The occupation looks different in Areas A, B, and C. This is what it looks like in Area G, Gaza, where Israel: Back

Takes it upon itself to manage Gaza’s economy

Israel takes the liberty of deciding what products are worth manufacturing in Gaza and selling outside of it, impacting the profitability and feasibility of different branches of industry. According to the Coordinator of Government Activities’ (COGAT) response to a Freedom of Information Application filed by Gisha, the principles that guide COGAT in the making of such decisions are “considerations relating to manufacturing capabilities, as well as supply and demand in the relevant markets.”


Created and exploits a captive market in Gaza

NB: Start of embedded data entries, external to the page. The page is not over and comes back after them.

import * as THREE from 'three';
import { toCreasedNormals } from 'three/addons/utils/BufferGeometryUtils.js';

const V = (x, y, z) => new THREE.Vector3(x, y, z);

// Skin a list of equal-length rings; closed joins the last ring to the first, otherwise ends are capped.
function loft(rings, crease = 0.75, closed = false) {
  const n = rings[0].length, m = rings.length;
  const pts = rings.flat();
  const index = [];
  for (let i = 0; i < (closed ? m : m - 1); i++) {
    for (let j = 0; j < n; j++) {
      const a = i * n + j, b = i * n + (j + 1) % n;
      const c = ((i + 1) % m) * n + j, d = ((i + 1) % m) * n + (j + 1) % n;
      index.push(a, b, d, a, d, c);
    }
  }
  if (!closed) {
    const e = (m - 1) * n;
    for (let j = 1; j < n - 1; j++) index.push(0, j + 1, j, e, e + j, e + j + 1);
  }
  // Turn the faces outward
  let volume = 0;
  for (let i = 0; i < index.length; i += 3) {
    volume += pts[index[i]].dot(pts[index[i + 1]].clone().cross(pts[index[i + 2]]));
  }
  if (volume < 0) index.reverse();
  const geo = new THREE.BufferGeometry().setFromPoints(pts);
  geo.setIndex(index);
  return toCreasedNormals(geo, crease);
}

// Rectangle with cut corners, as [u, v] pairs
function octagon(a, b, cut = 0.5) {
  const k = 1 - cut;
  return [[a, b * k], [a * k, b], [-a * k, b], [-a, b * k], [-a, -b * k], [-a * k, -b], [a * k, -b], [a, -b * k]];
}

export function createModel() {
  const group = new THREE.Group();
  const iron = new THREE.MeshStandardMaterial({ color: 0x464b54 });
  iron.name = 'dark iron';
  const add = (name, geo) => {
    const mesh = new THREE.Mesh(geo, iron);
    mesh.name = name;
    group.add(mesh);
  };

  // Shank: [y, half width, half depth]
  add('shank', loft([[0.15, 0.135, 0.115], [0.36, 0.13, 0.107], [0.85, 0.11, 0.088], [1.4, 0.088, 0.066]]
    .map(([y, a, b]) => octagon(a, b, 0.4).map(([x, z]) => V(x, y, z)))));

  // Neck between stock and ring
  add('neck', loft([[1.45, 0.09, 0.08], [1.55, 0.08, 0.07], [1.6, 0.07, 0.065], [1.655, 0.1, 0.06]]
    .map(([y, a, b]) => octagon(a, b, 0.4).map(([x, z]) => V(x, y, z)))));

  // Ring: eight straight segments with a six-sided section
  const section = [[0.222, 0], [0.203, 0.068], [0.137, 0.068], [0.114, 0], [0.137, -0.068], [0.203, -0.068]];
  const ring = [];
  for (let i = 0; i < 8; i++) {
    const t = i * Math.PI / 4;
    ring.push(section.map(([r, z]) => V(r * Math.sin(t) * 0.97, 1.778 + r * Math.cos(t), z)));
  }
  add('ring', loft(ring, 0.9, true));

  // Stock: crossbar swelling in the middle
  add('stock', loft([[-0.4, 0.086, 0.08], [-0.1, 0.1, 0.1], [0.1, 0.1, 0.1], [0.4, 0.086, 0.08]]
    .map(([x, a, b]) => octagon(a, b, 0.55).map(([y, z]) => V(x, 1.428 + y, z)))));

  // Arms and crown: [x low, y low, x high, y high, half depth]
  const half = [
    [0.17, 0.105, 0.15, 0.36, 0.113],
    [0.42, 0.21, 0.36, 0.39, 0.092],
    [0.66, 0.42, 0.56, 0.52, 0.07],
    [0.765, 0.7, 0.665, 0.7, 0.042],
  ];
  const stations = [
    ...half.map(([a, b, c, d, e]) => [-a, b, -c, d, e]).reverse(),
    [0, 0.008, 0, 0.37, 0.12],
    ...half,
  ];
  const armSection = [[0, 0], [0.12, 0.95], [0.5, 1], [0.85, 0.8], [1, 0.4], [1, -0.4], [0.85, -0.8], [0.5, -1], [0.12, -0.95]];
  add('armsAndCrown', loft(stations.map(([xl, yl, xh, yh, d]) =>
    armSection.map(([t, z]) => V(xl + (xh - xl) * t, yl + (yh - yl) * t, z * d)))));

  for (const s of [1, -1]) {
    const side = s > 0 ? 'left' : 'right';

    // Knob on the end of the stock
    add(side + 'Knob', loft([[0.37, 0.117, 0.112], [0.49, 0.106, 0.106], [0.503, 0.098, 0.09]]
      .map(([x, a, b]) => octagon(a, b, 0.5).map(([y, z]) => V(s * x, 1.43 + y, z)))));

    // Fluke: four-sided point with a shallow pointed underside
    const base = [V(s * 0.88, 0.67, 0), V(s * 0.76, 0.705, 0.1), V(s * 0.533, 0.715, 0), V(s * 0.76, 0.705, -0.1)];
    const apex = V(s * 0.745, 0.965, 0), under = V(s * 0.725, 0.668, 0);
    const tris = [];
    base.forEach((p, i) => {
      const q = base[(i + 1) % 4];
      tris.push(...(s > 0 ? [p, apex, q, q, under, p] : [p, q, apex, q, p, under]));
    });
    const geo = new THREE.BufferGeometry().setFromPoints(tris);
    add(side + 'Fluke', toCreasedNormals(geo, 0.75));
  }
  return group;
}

Israel’s control over the sole land crossing through which goods are transported into and out of Gaza, gives it the power to restrict what goods come in and out. As such, it influences almost every aspect of Gaza’s economy and the job market.


Holds critical influence over the cost of living in the Strip

seeing as Israel is the near sole source of all products and goods coming into Gaza.


Damages crops inside Gaza

Private Israeli planes hired by the ministry of defense spray herbicides along the fence that separates Gaza and Israel, supposedly in order to provide Israeli forces stationed on the fence with a clear line of vision into Gaza. Large swathes of crops inside Gaza are damaged each time, including some that are grown more than 500 meters away from the fence. The health of farmers and local residents may also be jeopardized as a result of the spraying of herbicides. Local farmers live in constant fear of the spraying and have already sustained profound financial damage because of it.


Influences job numbers in the construction sector

Occasionally, in acts of collective punishment, Israel halts the entry of construction materials into Gaza, either partially or completely. In addition to the delays this causes to reconstruction following three major military operations in the Strip, the restrictions leave thousands of individuals employed in the construction sector out of work. About 70,000 Gaza residents make their living in this sector directly and indirectly.


Enforces use of its currency in Gaza

The economy of the occupied Palestinian territory, in both Gaza and the West Bank, is based on the Israeli currency, the shekel. Fiscal policies affecting the strength of this currency are designed and carried out by the Bank of Israel. Israel also determines the value added tax (VAT) rate and other important financial policies. This is one way Israel wields significant control over monetary activity in Gaza.


Only allows Gaza-grown eggplants and tomatoes to be marketed in Israel

In March 2015, for the first time since the closure was imposed in 2007, Israel began allowing the sale of Gaza produce in its own territory. However, sales are subject to a quota of up to 400 tons of eggplant and tomatoes per month. The price of Gaza produce is significantly lower, which could be of benefit to Israeli consumers. The proximity and size of the Israeli market make it a natural destination for Gaza growers.


Allows marketing furniture in Israel but prohibits importing the wood needed to build it

In September 2015, Israel declared that for the first time since the closure was imposed it would allow furniture manufacturers from Gaza to market their products in Israel. However, in March 2015, Israel had announced that wood planks thicker than 5 centimeters were to be considered a “dual-use” item (eventually expanding this classification to cover wood planks thicker than 1 cm), effectively blocking their entry into the Gaza Strip. Gaza carpenters were left wondering how to manufacture furniture without wood.


Determines what agricultural goods can and cannot be sold in the West Bank

After Operation Protective Edge, Israel allowed Gaza suppliers to market agricultural produce to the West Bank and Israel for the first time since 2007. As noted, only eggplant and tomatoes can be sold in Israel. The Coordinator of Government Activities in the Territories published a list of the types of vegetables Israel allows Gaza growers to sell in the West Bank, omitting many high-quality crops Gaza growers would happily sell, including potato, spinach, peas and beans.